World Cup 2018: Spain the latest victims of the Russian Red Wedding
As if your favourite character dies in the first season. It’s thrilling at the time but what does it do for the larger narrative?
When Game of Thrones first aired on HBO in April 2011, the narrative centred around the Stark family, particularly the father, Ned; Lord of Winterfell and Warden of the North. Initially portrayed as the primary protagonist around whom the series was centred, Ned Stark found himself headless after seven episodes, dying with one fell swoop of his own sword.
This the 2018 World Cup.
Just as George R. R. Martin deceived his audience into developing an emotional attachment to Ned’s character, so did Joachim Low in terms of Germany’s participation in the World Cup. If there was a nation worthy of the comparison, it’s the Germans.
Perceived by many as the pre-tournament favourites – perhaps the first nation to defend the World Cup since Brazil in 1962 – the German narrative was one of expectation. Of significant promise. Of glory.
Germany, however, comparable to Ned’s failure to appear beyond the first season, were knocked out at the group stage, similarly falling by their own sword. A blade of stale tactics, poor team selection and consequent defensive vulnerability.
A death that shocked television, the same can be said for Germany’s untimely elimination, one now the subject of consistent discussion until the chance of rectification arises in 2022.
Before we, as viewers, even had a chance to mourn Ned’s death and reflect on what it meant for the Game of Thrones narrative, George R. R. Martin created another.
It was new; it took our minds away from Ned and it was designed to fill the void.
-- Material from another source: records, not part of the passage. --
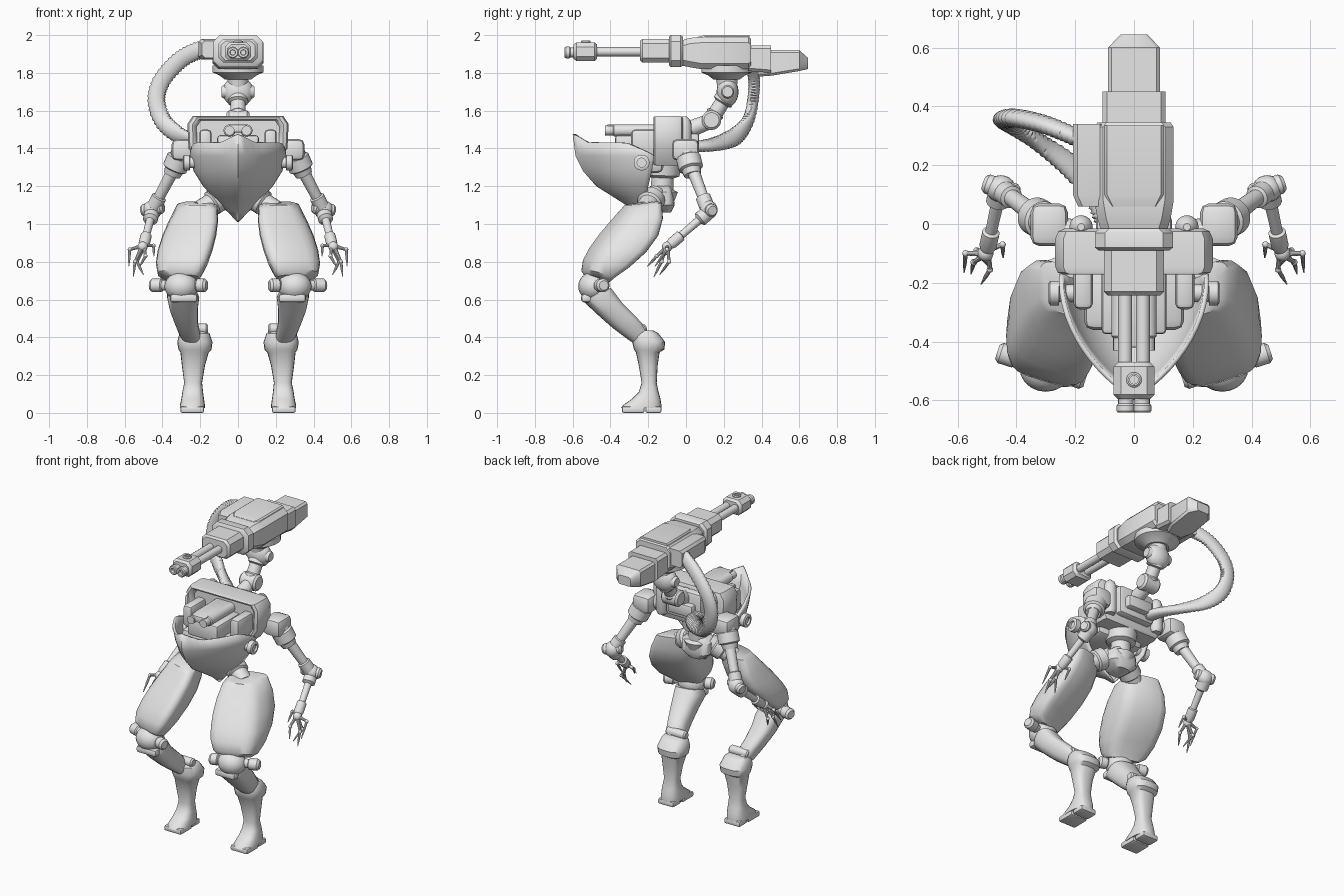
import bpy, bmesh, math
from mathutils import Vector

grey = bpy.data.materials.new("light_grey")
grey.diffuse_color = (0.8, 0.8, 0.8, 1)


def finish(name, bm, mirror=False, angle=35):
    bmesh.ops.recalc_face_normals(bm, faces=bm.faces)
    me = bpy.data.meshes.new(name)
    bm.to_mesh(me)
    bm.free()
    me.materials.append(grey)
    me.shade_smooth()
    me.set_sharp_from_angle(angle=math.radians(angle))
    ob = bpy.data.objects.new(name, me)
    bpy.context.collection.objects.link(ob)
    if mirror:
        ob.modifiers.new("mirror", 'MIRROR').use_mirror_merge = False
    return ob


def loft(name, rings, mirror=False, angle=35):
    """Skin closed rings of equal length and cap both ends."""
    bm = bmesh.new()
    rows = [[bm.verts.new(p) for p in r] for r in rings]
    n = len(rows[0])
    for a, b in zip(rows, rows[1:]):
        for i in range(n):
            bm.faces.new((a[i], a[(i + 1) % n], b[(i + 1) % n], b[i]))
    bm.faces.new(rows[0])
    bm.faces.new(rows[-1])
    return finish(name, bm, mirror, angle)


def box(name, lo, hi, bevel=0.012, mirror=False):
    bm = bmesh.new()
    bmesh.ops.create_cube(bm, size=1)
    for v in bm.verts:
        v.co = [(l + h) / 2 + c * (h - l) for l, h, c in zip(lo, hi, v.co)]
    bmesh.ops.bevel(bm, geom=bm.edges[:], offset=bevel, segments=2, profile=0.5, affect='EDGES')
    return finish(name, bm, mirror)


def lathe(name, a, b, profile, n=20, mirror=False):
    """Turned part along a-b; profile holds (fraction, radius)."""
    a, b = Vector(a), Vector(b)
    t = (b - a).normalized()
    u = t.orthogonal().normalized()
    w = t.cross(u)
    return loft(name, [[a.lerp(b, f) + (u * math.cos(k * math.tau / n) + w * math.sin(k * math.tau / n)) * r
                        for k in range(n)] for f, r in profile], mirror)


def ball(name, c, r, mirror=False, scale=(1, 1, 1)):
    bm = bmesh.new()
    bmesh.ops.create_uvsphere(bm, u_segments=20, v_segments=12, radius=1)
    for v in bm.verts:
        v.co = Vector(c) + Vector([q * r * s for q, s in zip(v.co, scale)])
    return finish(name, bm, mirror)


def stack(name, levels, power=0.6, mirror=True, n=20, shear=0):
    """Rounded box sections (z, x0, x1, y0, y1, tilt of z along y), sheared in y along x."""
    rings = []
    for z, x0, x1, y0, y1, tilt in levels:
        ring = []
        for k in range(n):
            c, s = math.cos(k * math.tau / n), math.sin(k * math.tau / n)
            px = math.copysign(abs(c) ** power, c) * (x1 - x0) / 2
            sy = math.copysign(abs(s) ** power, s)
            half = (y1 - y0) / 2 - abs(shear) * (x1 - x0) / 2 * .7
            ring.append(((x0 + x1) / 2 + px, (y0 + y1) / 2 + sy * half + px * shear, z + tilt * sy))
        rings.append(ring)
    return loft(name, rings, mirror, 40)


def prism(name, levels):
    """Eight-sided sections along y: (y, x0, x1, z0, z1, chamfer)."""
    return loft(name, [[(x0 + c, y, z0), (x1 - c, y, z0), (x1, y, z0 + c), (x1, y, z1 - c),
                        (x1 - c, y, z1), (x0 + c, y, z1), (x0, y, z1 - c), (x0, y, z0 + c)]
                       for y, x0, x1, z0, z1, c in levels])


# Head: housing, collar, front block, tail
prism("head_housing", [(-0.03, -.11, .11, 1.84, 1.97, .03), (0.02, -.125, .125, 1.83, 1.985, .03),
                       (0.08, -.135, .135, 1.82, 1.99, .03), (0.33, -.135, .135, 1.82, 1.99, .03),
                       (0.345, -.125, .125, 1.83, 1.98, .03)])
prism("head_top_plate", [(0.06, -.08, .08, 1.97, 1.99, .008), (0.1, -.1, .1, 1.97, 2.0, .008),
                         (0.335, -.1, .1, 1.97, 2.0, .008)])
prism("head_hose_housing", [(0.06, -.19, -.1, 1.88, 1.97, .015), (0.10, -.208, -.1, 1.87, 1.98, .015),
                            (0.34, -.208, -.1, 1.87, 1.98, .015)])
prism("head_collar", [(-.09, -.12, .12, 1.84, 1.99, .035), (-.08, -.133, .133, 1.83, 2.0, .035),
                      (-.03, -.133, .133, 1.83, 2.0, .035), (-.015, -.12, .12, 1.84, 1.99, .035)])
prism("head_front_block", [(-.243, -.09, .09, 1.865, 1.97, .025), (-.23, -.102, .102, 1.855, 1.98, .025),
                           (-.08, -.102, .102, 1.855, 1.98, .025)])
prism("head_tail_block", [(.33, -.107, .107, 1.81, 1.945, .015), (.45, -.107, .107, 1.80, 1.945, .015)])
prism("head_tail_tip", [(.38, -.06, .06, 1.78, 1.87, .012), (.45, -.088, .088, 1.785, 1.92, .012),
                        (.60, -.088, .088, 1.81, 1.92, .012), (.645, -.045, .045, 1.82, 1.88, .01)])
lathe("head_turntable", (0, .215, 1.765), (0, .215, 1.84), [(0, .07), (.3, .1), (.5, .135), (1, .135)], 28)

# Twin barrels and muzzle
lathe("barrel", (.03, -.22, 1.912), (.03, -.49, 1.912), [(0, .024), (1, .024)], 16, True)
prism("muzzle", [(-.595, -.055, .055, 1.875, 1.95, .02), (-.58, -.07, .07, 1.862, 1.962, .025),
                 (-.485, -.07, .07, 1.862, 1.962, .025), (-.47, -.055, .055, 1.875, 1.95, .02)])
lathe("muzzle_tip", (.028, -.58, 1.908), (.028, -.642, 1.908),
      [(0, .026), (.5, .026), (.6, .031), (.9, .031), (1, .026), (1, .015), (.7, .013)], 16, True)
lathe("muzzle_sight", (0, -.53, 1.95), (0, -.53, 1.972), [(0, .026), (.8, .026), (1, .02), (1, .014), (.6, .014)])

# Neck
ball("neck_ball", (0, .22, 1.70), .083, scale=(1, .7, .95))
lathe("neck_joint_pin", (-.088, .22, 1.70), (.088, .22, 1.70), [(0, .028), (.06, .035), (.94, .035), (1, .028)])
lathe("neck_upper", (0, .22, 1.70), (0, .215, 1.79), [(0, .05), (1, .06)])
lathe("neck_lower", (0, .13, 1.545), (0, .215, 1.68), [(0, .04), (.3, .048), (.35, .04), (.7, .04), (.75, .055), (1, .05)])
lathe("neck_elbow", (-.06, .135, 1.55), (.06, .135, 1.55), [(0, .04), (.1, .052), (.9, .052), (1, .04)])
lathe("neck_root", (0, -.06, 1.47), (0, .13, 1.545), [(0, .07), (.4, .06), (.45, .045), (1, .04)])

# Ribbed hose from head to back
hose = [Vector(p) for p in [(-.15, .27, 1.925), (-.22, .305, 1.915), (-.31, .34, 1.865), (-.40, .36, 1.765), (-.432, .355, 1.66),
                            (-.40, .33, 1.55), (-.32, .275, 1.475), (-.22, .20, 1.435), (-.13, .11, 1.415), (-.09, .02, 1.41)]]


def spline(p, t):
    i = min(int(t), len(p) - 2)
    f = t - i
    a, b, c, d = p[max(i - 1, 0)], p[i], p[i + 1], p[min(i + 2, len(p) - 1)]
    return 0.5 * (2 * b + (c - a) * f + (2 * a - 5 * b + 4 * c - d) * f * f + (3 * b - a - 3 * c + d) * f ** 3)


rings, steps = [], 100
for s in range(steps + 1):
    t = s / steps * (len(hose) - 1)
    p = spline(hose, t)
    tan = (spline(hose, min(t + .05, len(hose) - 1)) - spline(hose, max(t - .05, 0))).normalized()
    wide = Vector((0, 1, 0)).lerp(Vector((0, .2, 1)), max(0, s / steps - .5) * 2).cross(tan).normalized()
    thin = tan.cross(wide)
    k = 1.0 if s % 2 else 0.88
    rings.append([p + wide * math.cos(a * math.tau / 16) * .049 * k + thin * math.sin(a * math.tau / 16) * .032 * k
                  for a in range(16)])
loft("hose", rings, angle=60)

# Upper torso with recessed front
outline = [(-.2, 1.31), (.2, 1.31), (.262, 1.40), (.268, 1.53), (.24, 1.572), (-.24, 1.572), (-.268, 1.53), (-.262, 1.40)]
rings = []
for y, s in [(-.14, .82), (-.165, .86), (-.172, .90), (-.165, .97), (-.145, 1), (-.05, 1), (-.025, .96), (-.015, .88)]:
    rings.append([(x * s, y, 1.44 + (z - 1.44) * (s if s < .9 else .5 + s / 2)) for x, z in outline])
loft("upper_torso", rings)
box("torso_back", (-.13, -.05, 1.36), (.13, .03, 1.55), .02)
box("back_bracket", (-.09, -.01, 1.40), (.09, .07, 1.48), .015)
lathe("back_canister", (.18, -.01, 1.34), (.18, -.01, 1.57), [(0, .03), (.1, .04), (.8, .04), (.93, .03), (1, .012)], 16, True)

# Gear inside the open hull
box("side_launcher", (.14, -.29, 1.36), (.205, -.1, 1.50), .02, True)
box("center_gear", (-.11, -.375, 1.36), (.11, -.1, 1.47), .015)
lathe("center_tube", (.045, -.1, 1.495), (.045, -.43, 1.495), [(0, .032), (.85, .032), (.87, .026), (1, .026)], 16, True)
box("center_cover", (-.05, -.42, 1.485), (.05, -.1, 1.527), .008)

# Bow-shaped front hull
bm = bmesh.new()
rows = []
for z, w, yf, yb in [(1.43, .255, -.6, -.2), (1.36, .255, -.585, -.17), (1.28, .235, -.545, -.18), (1.2, .185, -.475, -.2),
                     (1.14, .13, -.38, -.21), (1.07, .06, -.27, -.2), (1.01, .004, -.2, -.19)]:
    row = []
    for k in range(25):
        a = math.radians(-90 + k * 7.5)
        f = .8 * max(math.cos(a), 0) ** 1.1 + .2 * (1 - abs(math.sin(a))) ** 2
        dz = (.045 * max(0, f - .82) / .18 - .05 * max(0, .3 - f) / .3) if z > 1.4 else 0
        row.append(bm.verts.new((w * math.sin(a), yb + (yf - yb) * f, z + dz)))
    rows.append(row)
for a, b in zip(rows, rows[1:]):
    for i in range(24):
        bm.faces.new((a[i], a[i + 1], b[i + 1], b[i]))
hull = finish("front_hull", bm, angle=50)
sol = hull.modifiers.new("thickness", 'SOLIDIFY')
sol.thickness, sol.offset = .016, -1
box("hull_floor", (-.17, -.36, 1.27), (.17, -.12, 1.38), .03)
lathe("hull_bolt", (.2, -.235, 1.325), (.29, -.235, 1.325),
      [(0, .03), (.6, .03), (.62, .042), (.95, .042), (1, .034), (1, .024), (.85, .024)], 20, True)

# Waist, pelvis and hips
lathe("waist", (0, -.13, 1.10), (0, -.12, 1.34), [(0, .06), (.3, .085), (.35, .06), (.6, .06), (.65, .09), (1, .1)])
stack("pelvis", [(1.06, -.05, .05, -.2, -.08, 0), (1.1, -.1, .1, -.22, -.06, 0),
                 (1.17, -.1, .1, -.21, -.07, 0), (1.2, -.06, .06, -.19, -.08, 0)], mirror=False)
lathe("hip_joint", (.06, -.16, 1.16), (.2, -.22, 1.07), [(0, .05), (.2, .05), (.25, .068), (.55, .068), (.6, .055), (1, .055)], 20, True)

# Thigh and knee, turned outward
stack("thigh", [(1.11, .14, .29, -.33, -.15, .01), (1.095, .11, .325, -.355, -.12, .02), (1.02, .105, .365, -.415, -.112, .01),
                (.94, .115, .40, -.475, -.135, 0), (.86, .135, .425, -.525, -.20, -.01), (.79, .16, .435, -.555, -.29, -.02),
                (.735, .19, .425, -.56, -.37, -.02), (.71, .21, .39, -.545, -.40, -.02)], .55, shear=.3)
ball("knee_ball", (.30, -.49, .67), .085, True, (1.05, .95, .9))
lathe("knee_pin", (.165, -.53, .675), (.465, -.435, .675),
      [(0, .025), (.04, .036), (.16, .036), (.18, .028), (.78, .028), (.8, .036), (.96, .036), (1, .025)], 16, True)

# Shin and lower leg
stack("shin", [(.65, .22, .375, -.53, -.39, .01), (.61, .205, .375, -.545, -.37, .025), (.55, .213, .362, -.475, -.33, .03),
               (.48, .212, .335, -.395, -.26, .03), (.42, .20, .31, -.315, -.205, .03), (.38, .20, .285, -.27, -.19, .02)],
      .75, shear=.15)
box("knee_guard", (.215, -.555, .585), (.36, -.5, .63), .015, True)
lathe("ankle_pin", (.16, -.235, .445), (.30, -.235, .445), [(0, .02), (.06, .028), (.94, .028), (1, .02)], 16, True)
stack("lower_leg", [(.435, .17, .30, -.26, -.17, 0), (.42, .15, .31, -.28, -.145, 0), (.375, .135, .322, -.285, -.11, 0),
                    (.335, .14, .315, -.275, -.115, 0), (.32, .155, .305, -.265, -.14, 0), (.25, .175, .297, -.25, -.15, 0),
                    (.16, .19, .285, -.235, -.155, 0), (.11, .185, .295, -.25, -.145, 0), (.075, .18, .30, -.285, -.135, 0),
                    (.04, .175, .308, -.335, -.13, 0), (.025, .175, .308, -.345, -.13, 0)], .75)
box("sole_toe", (.18, -.34, 0), (.305, -.22, .035), .01, True)
box("sole_heel", (.185, -.215, 0), (.30, -.13, .035), .01, True)

# Shoulder, arm and elbow
lathe("shoulder_axle", (.2, -.03, 1.40), (.33, -.01, 1.39), [(0, .045), (1, .045)], 16, True)
box("shoulder_block", (.225, -.075, 1.335), (.352, .07, 1.45), .03, True)
lathe("shoulder_cuff", (.29, .0, 1.40), (.35, .035, 1.26),
      [(0, .05), (.3, .055), (.35, .066), (.75, .066), (.8, .052), (1, .045)], 20, True)
lathe("upper_arm", (.335, .03, 1.30), (.45, .115, 1.08), [(0, .034), (.7, .029), (.72, .04), (.95, .04), (1, .03)], 16, True)
ball("elbow", (.453, .12, 1.075), .046, True, (1.1, 1, 1.1))
lathe("elbow_pin", (.395, .10, 1.09), (.51, .14, 1.07), [(0, .025), (.1, .034), (.9, .034), (1, .025)], 16, True)
lathe("forearm", (.455, .115, 1.06), (.50, -.09, .885),
      [(0, .04), (.2, .04), (.24, .022), (.68, .02), (.7, .03), (.92, .03), (1, .022)], 16, True)
ball("palm", (.505, -.10, .88), .027, True)

# Clawed fingers
for name, pts in {"thumb": [(.50, -.09, .89), (.447, -.07, .885), (.445, -.115, .83)],
                  "inner_finger": [(.495, -.11, .87), (.49, -.155, .83), (.52, -.205, .775)],
                  "middle_finger": [(.515, -.11, .865), (.545, -.13, .80), (.555, -.17, .72)],
                  "outer_finger": [(.52, -.10, .88), (.573, -.10, .865), (.578, -.165, .775)],
                  "rear_finger": [(.505, -.095, .865), (.535, -.09, .80), (.50, -.14, .73)]}.items():
    lathe(name + "_base", pts[0], pts[1], [(0, .011), (.8, .008), (1, .01)], 10, True)
    ball(name + "_knuckle", pts[1], .011, True)
    lathe(name + "_claw", pts[1], pts[2], [(0, .008), (.5, .007), (1, .002)], 10, True)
Robb Stark emerged as his father’s successor – the King in the North – just as Spain were there to pick up the baton Germany so carelessly relinquished.
Emerging first out of the chaotic conclusion to Group B, La Roja progressed into the ‘easier’ half of the World Cup draw and thus garnered expectation. And so the narrative adapts; the vindication of Julen Lopetegui’s dismissal. Will Spain reclaim what they failed to defend four years ago? Is this the new dawn of possession football?
And so we arrive at the Red Wedding.
A massacre, orchestrated by Walder Frey under the pretence of revenge for a broken marriage pact, left House Stark obliterated. So, too, did Lopetegui’s abrupt expulsion, days before Spain’s World Cup campaign began.
Every massacre has an ulteriorly motivated mastermind, though, and just as House Lannister were the evil innovators behind the Red Wedding, Real Madrid sabotaged the Spanish World Cup campaign.
No matter your perspective, Spain were stabbed through the heart, the fate to befall Robb Stark at the hands of Roose Bolton, a Lannister puppet and former Stark ally. If Roose is Lopetegui, betraying Spain and remorselessly watching their subsequent death, Florentino Perez is Tywin Lannister, devilishly laughing as he, yet again, achieves exactly what he wants – through an external medium – without dirtying his hands.
One of the most unexpectedly shocking pieces of television, it left viewers reeling, squabbling amongst themselves over where Game of Thrones was heading next. The narrative was in pieces. There was no obvious hero to illuminate the Westerosi gloom.
From the ashes of disaster, however, grow the roses of success.
Jon Snow, now wholly intertwined into the composition of the Westerosi universe, materialised out of the shadows to champion hope. To continue the narrative. It was far from expected and impossible to predict.
It’s the story of the underdog.
Where is the World Cup’s Jon Snow? This is what the narrative searches for. A central tenant to glorify and extol such virtues that pre-tournament favourites failed to epitomise.
Was it to be Argentina? A once great nation on the brink of elimination, save only for what can be described as Lionel Messi’s divine intervention, just as Jon Snow was brought back from the dead. It was not to be, however, as a defining display from France’s Kylian Mbappe condemned them to a fate commensurate with their performances.
Maybe Croatia, perennially on the periphery of the international stage, can capture their first World Cup with their best generation of the last two decades.
Perhaps Brazil – by no means an underdog – will rescue the storyline. A nation somewhat comparable to Daenerys Targaryen, keen to reconquer what was once their’s following years of international exile, deriving from a desperate 7-1 semi-final defeat to Germany on home turf four years ago.
Even England are considered in the discussion. Eternally hurting since their only World Cup victory in 1966, football coming home is not entirely outside the realm of possibility. Arguably they are football’s Jon Snow; a nation brought back from the dead under Gareth Southgate’s new, intelligent regime. One able to unify conflicting personalities, just as Snow reconciled the Northern Houses.
The Russian World Cup has had the same viewing affect as watching your favourite character die in the first series of the programme. As if Jon Snow actually perished at the Wall. As if Walter White was arrested in his underwear in the first episode of Breaking Bad, the plausibility of such an event entertained in the show’s opening scene.
Shock. Drama. Suspense.
It’s extraordinarily thrilling at the time but where does this leave the wider narrative?